Israel often blocks access to the site to Palestinian men under the age of 50, in security measures designed to avoid constant tension boiling over into clashes, which are frequent.
On Thursday, Israel shut the Al-Aqsa compound, promising to reopen it overnight, after clashes in east Jerusalem where police killed a Palestinian accused of trying to murder a hardline rabbi.
Social worker Wael Mahmud said the reasons for the anger are deep-seated, rooted in the perceived takeover of Arab areas of east Jerusalem by hardline Jewish settlers, and the alleged complicity of authorities.
Of some 200,000 Israelis in east Jerusalem, mostly in Jewish-only settlement blocs, around 2,000 settlers live in the middle of Palestinian neighbourhoods.
A recent takeover of several properties in the flashpoint Silwan neighbourhood saw settlers move into 25 Palestinian-owned apartments.

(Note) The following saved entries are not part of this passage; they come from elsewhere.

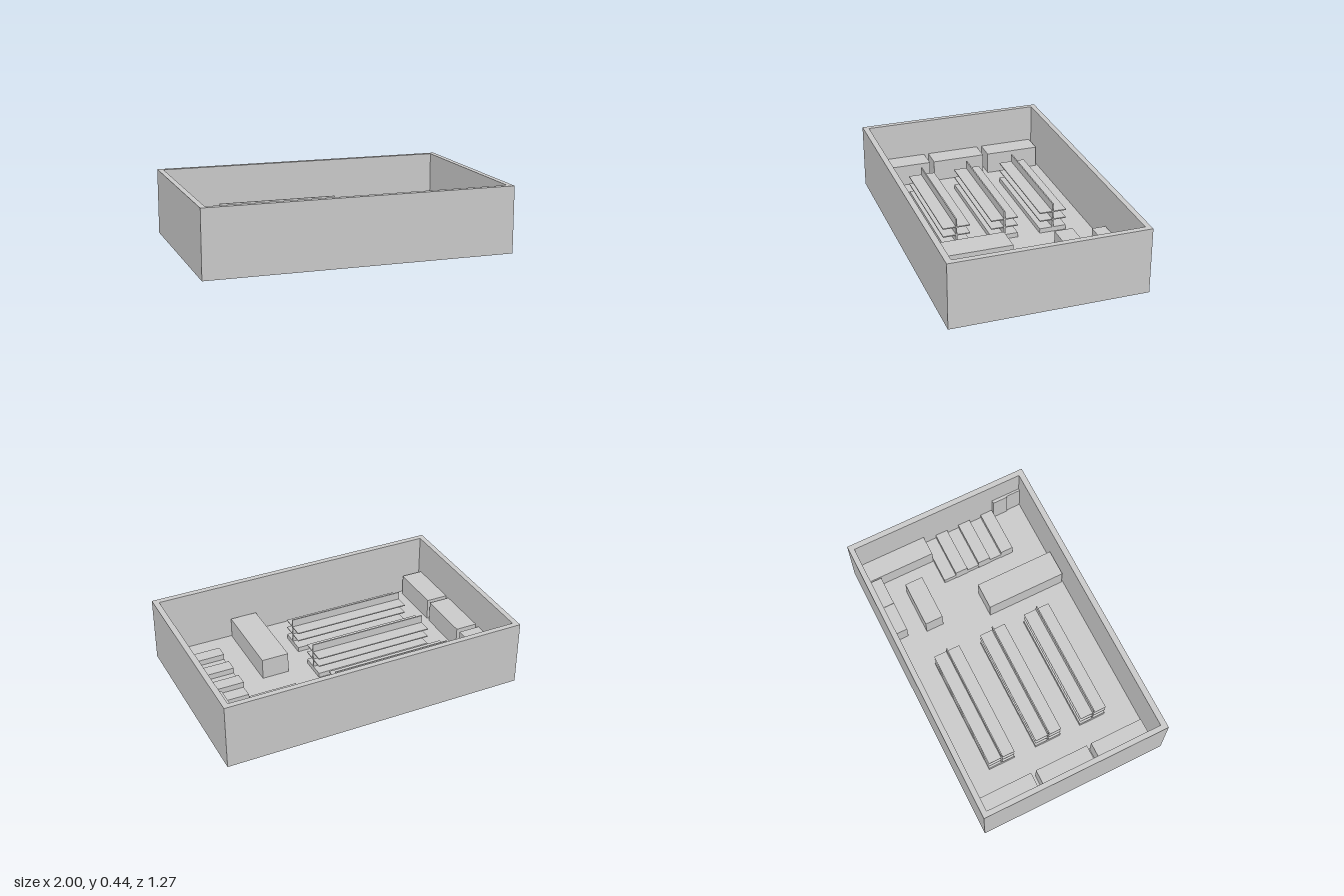
import * as THREE from 'three';

const FLOOR = 0.035;
const material = new THREE.MeshStandardMaterial({ color: 0xcccccc, flatShading: true });

// Box given by its extents along each axis
function box(parent, name, [x0, x1], [y0, y1], [z0, z1]) {
  const mesh = new THREE.Mesh(new THREE.BoxGeometry(x1 - x0, y1 - y0, z1 - z0), material);
  mesh.position.set((x0 + x1) / 2, (y0 + y1) / 2, (z0 + z1) / 2);
  mesh.name = name;
  parent.add(mesh);
  return mesh;
}

function rect(path, x0, x1, y0, y1) {
  return path.moveTo(x0, y0).lineTo(x1, y0).lineTo(x1, y1).lineTo(x0, y1).closePath();
}

// Double-sided display shelf: base, back panel and two tiers
function displayShelf(z) {
  const group = new THREE.Group();
  group.name = 'displayShelf';
  const x = [-0.65, 0.15], depth = [-0.09, 0.09];
  box(group, 'shelfBase', x, [FLOOR, 0.067], depth);
  box(group, 'shelfPanel', x, [0.067, 0.235], [-0.004, 0.004]);
  for (const y of [0.125, 0.182]) box(group, 'shelfTier', x, [y - 0.007, y], depth);
  group.position.z = z;
  return group;
}

export function createModel() {
  const model = new THREE.Group();
  model.name = 'storeRoom';

  // Room shell: floor slab and a ring of walls
  box(model, 'floor', [-1, 1], [0, FLOOR], [-0.635, 0.635]);
  const ring = rect(new THREE.Shape(), -1, 1, -0.635, 0.635);
  ring.holes.push(rect(new THREE.Path(), -0.965, 0.963, -0.597, 0.6));
  const wallGeometry = new THREE.ExtrudeGeometry(ring, { depth: 0.435 - FLOOR, bevelEnabled: false });
  wallGeometry.rotateX(-Math.PI / 2);
  const walls = new THREE.Mesh(wallGeometry, material);
  walls.position.y = FLOOR;
  walls.name = 'walls';
  model.add(walls);

  // Cabinets along the right-hand wall
  for (const z of [[-0.585, -0.22], [-0.185, 0.177], [0.208, 0.567]])
    box(model, 'wallCabinet', [-0.965, -0.82], [FLOOR, 0.18], z);

  // Rows of display shelves
  for (const z of [-0.34, -0.008, 0.315]) model.add(displayShelf(z));

  // Counters and free-standing units
  box(model, 'longCounter', [0.3, 0.48], [FLOOR, 0.175], [0.05, 0.588]);
  box(model, 'island', [0.385, 0.7], [FLOOR, 0.17], [-0.38, -0.258]);
  for (const x of [[0.413, 0.617], [0.619, 0.82]])
    box(model, 'backUnit', x, [FLOOR, 0.16], [-0.595, -0.503]);
  box(model, 'sideCounter', [0.828, 0.963], [FLOOR, 0.16], [-0.597, -0.122]);

  // Alternating low and high benches
  for (let i = 0; i < 3; i++) {
    const z = -0.12 + i * 0.17;
    box(model, 'lowBench', [0.648, 0.96], [FLOOR, 0.075], [z, z + 0.085]);
    box(model, 'highBench', [0.646, 0.96], [FLOOR, 0.113], [z + 0.085, z + 0.17]);
  }

  // Pair of overlapping door leaves
  box(model, 'doorLeaf', [0.942, 0.963], [FLOOR, 0.243], [0.395, 0.497]);
  box(model, 'doorLeaf', [0.949, 0.963], [FLOOR, 0.243], [0.497, 0.597]);

  return model;
}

Around 300,000 Palestinians live in east Jerusalem.
"Pressure has been mounting for years. Unemployment among young people is high and even those working find it difficult to cope with high living costs," Mahmud said.
Mahmud has been trying to negotiate with Israeli forces to maintain access to his east Jerusalem neighbourhood of Issawiya -- 25,000 inhabitants -- saying a lockdown could cause an explosion of violence.

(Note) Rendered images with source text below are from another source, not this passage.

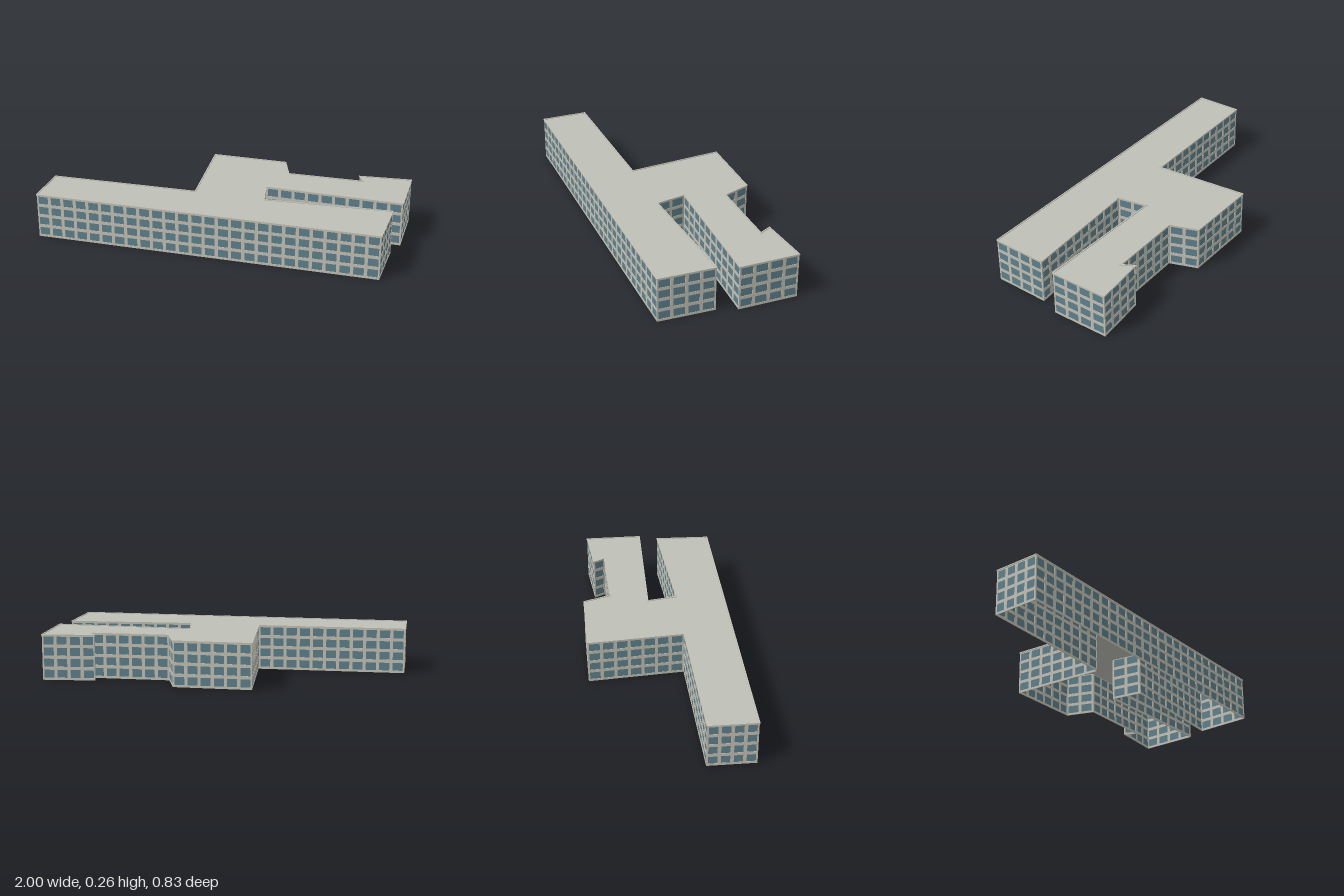
import * as THREE from 'three';

// Wall corners (x, z), starting at the front and running anticlockwise from above
const CORNERS = [
  [-0.997, 0.414], [0.947, 0.4], [0.957, 0.082], [0.245, 0.128], [0.215, -0.042],
  [0.996, -0.028], [0.996, -0.361], [0.7, -0.333], [0.735, -0.267], [0.295, -0.258],
  [0.24, -0.414], [-0.197, -0.414], [-0.155, 0.128], [-0.997, 0.148],
];
const WALL_TOP = 0.252, TOP = 0.26, THICK = 0.004;
const FLOORS = 4, SILL = 0.013, FLOOR_H = 0.063, WIN_H = 0.045;
const BAY = 0.075, PIER = 0.018;

const wallMat = new THREE.MeshStandardMaterial({ name: 'concrete', color: 0xc2c0b4 });
const roofMat = new THREE.MeshStandardMaterial({ name: 'roofing', color: 0xbebfb7 });
const glassMat = new THREE.MeshStandardMaterial({ name: 'glass', color: 0x5e7f8b, side: THREE.DoubleSide });

// Outline pushed outwards by d with mitred corners, as (x, -z) points
function outline(d) {
  const n = CORNERS.length;
  const normal = (i) => {
    const a = CORNERS[(i + n) % n], b = CORNERS[(i + 1) % n];
    const v = new THREE.Vector2(b[0] - a[0], b[1] - a[1]).normalize();
    return new THREE.Vector2(-v.y, v.x);
  };
  return CORNERS.map(([x, z], i) => {
    const p = normal(i - 1), q = normal(i);
    const m = p.clone().add(q).multiplyScalar(d / (1 + p.dot(q)));
    return new THREE.Vector2(x + m.x, -(z + m.y));
  });
}

// Flat slab from a plan shape
function slab(shape, y, height, material, name) {
  const geo = new THREE.ExtrudeGeometry(shape, { depth: height, bevelEnabled: false });
  geo.rotateX(-Math.PI / 2);
  const mesh = new THREE.Mesh(geo, material);
  mesh.position.y = y;
  mesh.name = name;
  return mesh;
}

// One facade: a thin wall pierced by a window grid, with panes set inside it
function facade([ax, az], [bx, bz]) {
  const g = new THREE.Group();
  g.name = 'facade';
  const len = Math.hypot(bx - ax, bz - az);
  const bays = Math.max(1, Math.round(len / BAY));
  const pitch = len / bays, w = pitch - PIER;

  const wall = new THREE.Shape();
  wall.moveTo(0, 0).lineTo(len, 0).lineTo(len, WALL_TOP).lineTo(0, WALL_TOP).closePath();
  const panes = [];
  for (let f = 0; f < FLOORS; f++) {
    const y = SILL + f * FLOOR_H;
    for (let i = 0; i < bays; i++) {
      const x = i * pitch + PIER / 2;
      const hole = new THREE.Path();
      hole.moveTo(x, y).lineTo(x, y + WIN_H).lineTo(x + w, y + WIN_H).lineTo(x + w, y).closePath();
      wall.holes.push(hole);
      const pane = new THREE.Shape();
      pane.moveTo(x, y).lineTo(x + w, y).lineTo(x + w, y + WIN_H).lineTo(x, y + WIN_H).closePath();
      panes.push(pane);
    }
  }
  const wallMesh = new THREE.Mesh(
    new THREE.ExtrudeGeometry(wall, { depth: THICK, bevelEnabled: false }), wallMat);
  wallMesh.position.z = -THICK;
  wallMesh.name = 'wall';
  const glass = new THREE.Mesh(new THREE.ShapeGeometry(panes), glassMat);
  glass.position.z = -THICK / 2;
  glass.name = 'windows';
  g.add(wallMesh, glass);
  g.position.set(ax, 0, az);
  g.rotation.y = Math.atan2(-(bz - az), bx - ax);
  return g;
}

export function createModel() {
  const model = new THREE.Group();
  model.name = 'building';

  // Walls and windows, open underneath
  CORNERS.forEach((c, i) => model.add(facade(c, CORNERS[(i + 1) % CORNERS.length])));

  // Roof deck
  model.add(slab(new THREE.Shape(outline(0)), WALL_TOP, 0.004, roofMat, 'roof'));

  // Slightly overhanging coping around the roof edge
  const ring = new THREE.Shape(outline(0.003));
  ring.holes.push(new THREE.Path(outline(-0.004)));
  model.add(slab(ring, WALL_TOP + 0.001, TOP - WALL_TOP - 0.001, wallMat, 'coping'));

  return model;
}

Salah, a 23-year-old Issawiya resident, said he does "not believe in dialogue or peaceful solutions" as espoused by Mahmud.
"Israel wants to kick Palestinians out of Jerusalem. It's a religious, demographic conflict and they attack houses and now Al-Aqsa.
Munzer Taleb, a leader of the Shuafat refugee camp scouts, said the Israelis "want to control us, force us to have biometric identity cards, and they're setting up more checkpoints."
'Only God on our side'
And the ritual, daily humiliation of passing through checkpoints, being searched and sometimes abused, quickly begins to take its toll.
Abu Mussa, a scout, was recently roughed up at a checkpoint.
"You have to be totally submissive, like a sheep, not to have problems with them (Israeli soldiers)," he said.
No one stands up for the Palestinians, said Abu Mussa -- "neither the Israeli courts, nor any Palestinian institutions. We only have God on our side."
The latest violence in east Jerusalem has been building up for months.
Early in the summer, Jewish extremists burned alive Palestinian teenager Mohammed Abu Khder in revenge for the killing of three Israeli teenagers in the West Bank.
Then a 50-day war in Gaza between Israel and Hamas killed nearly 2,200 Palestinians, almost a quarter of them children, as east Jerusalem erupted in protest.
"Children grow up scared of being the next Abu Khder," said Mahmud. MaanNews